In the records that follow, the lines from the one containing "verts = [v for" to the one containing "# chamfered foot", inclusive, are to be given again exactly.
*** Data section ***
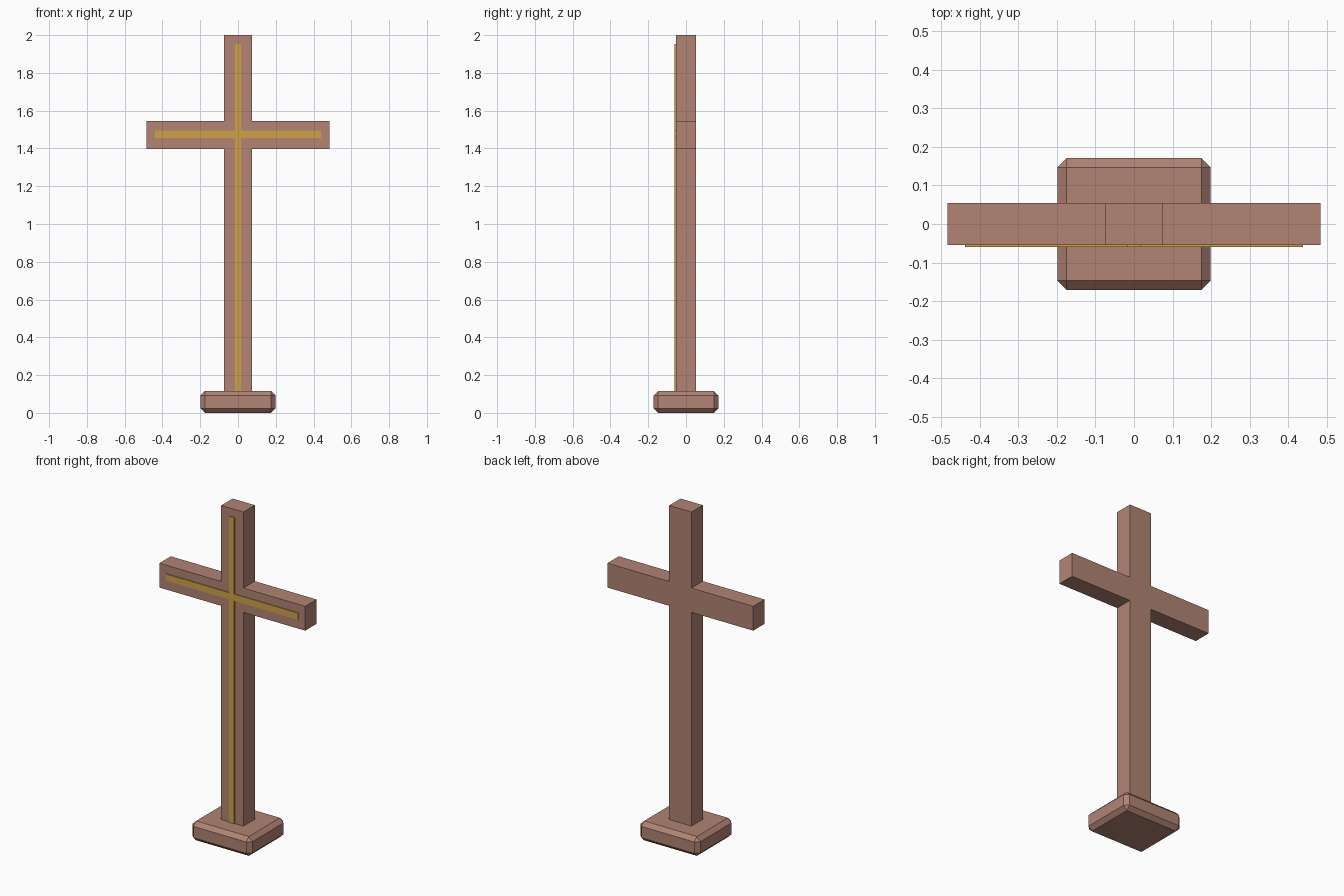
import bpy, bmesh
from mathutils import Matrix

if "Cube" in bpy.data.objects:
    bpy.data.objects.remove(bpy.data.objects["Cube"])


def material(name, color):
    m = bpy.data.materials.new(name)
    m.diffuse_color = (*color, 1)
    m.use_nodes = True
    m.node_tree.nodes["Principled BSDF"].inputs["Base Color"].default_value = m.diffuse_color
    return m


wood = material("reddish wood", (0.44, 0.23, 0.175))
gold = material("gold", (0.62, 0.36, 0.06))


def add_object(name, bm, mat):
    bmesh.ops.recalc_face_normals(bm, faces=bm.faces)
    mesh = bpy.data.meshes.new(name)
    bm.to_mesh(mesh)
    bm.free()
    mesh.materials.append(mat)
    obj = bpy.data.objects.new(name, mesh)
    bpy.context.collection.objects.link(obj)
    return obj


def box(name, lo, hi, mat, bevel=0):
    bm = bmesh.new()
    size = [b - a for a, b in zip(lo, hi)]
    mid = [(a + b) / 2 for a, b in zip(lo, hi)]
    bmesh.ops.create_cube(bm, size=1, matrix=Matrix.Translation(mid) @ Matrix.Diagonal((*size, 1)))
    if bevel:
        bmesh.ops.bevel(bm, geom=bm.edges[:], offset=bevel, segments=1, affect='EDGES')
    return add_object(name, bm, mat)


def cross(name, half, bottom, top, arm, z0, z1, y0, y1, mat):
    """Cross outline in the xz plane, pushed from y0 to y1."""
    right = [(half, bottom), (half, z0), (arm, z0), (arm, z1), (half, z1), (half, top)]
    outline = right + [(-x, z) for x, z in reversed(right)]
    bm = bmesh.new()
    face = bm.faces.new([bm.verts.new((x, y0, z)) for x, z in outline])
    ext = bmesh.ops.extrude_face_region(bm, geom=[face], use_keep_orig=True)
    verts = [v for v in ext["geom"] if isinstance(v, bmesh.types.BMVert)]
    bmesh.ops.translate(bm, verts=verts, vec=(0, y1 - y0, 0))
    return add_object(name, bm, mat)


# chamfered foot
box("base", (-0.199, -0.171, 0), (0.199, 0.171, 0.116), wood, 0.024)
# post and arms in one piece
cross("wooden_cross", 0.074, 0.1, 2.0, 0.484, 1.398, 1.544, -0.054, 0.054, wood)
# thin raised strip on the front
cross("gold_strip", 0.0165, 0.116, 1.952, 0.439, 1.454, 1.494, -0.06, -0.053, gold)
*** End of Data section ***
**Worked solution:**
    verts = [v for v in ext["geom"] if isinstance(v, bmesh.types.BMVert)]
    bmesh.ops.translate(bm, verts=verts, vec=(0, y1 - y0, 0))
    return add_object(name, bm, mat)


# chamfered foot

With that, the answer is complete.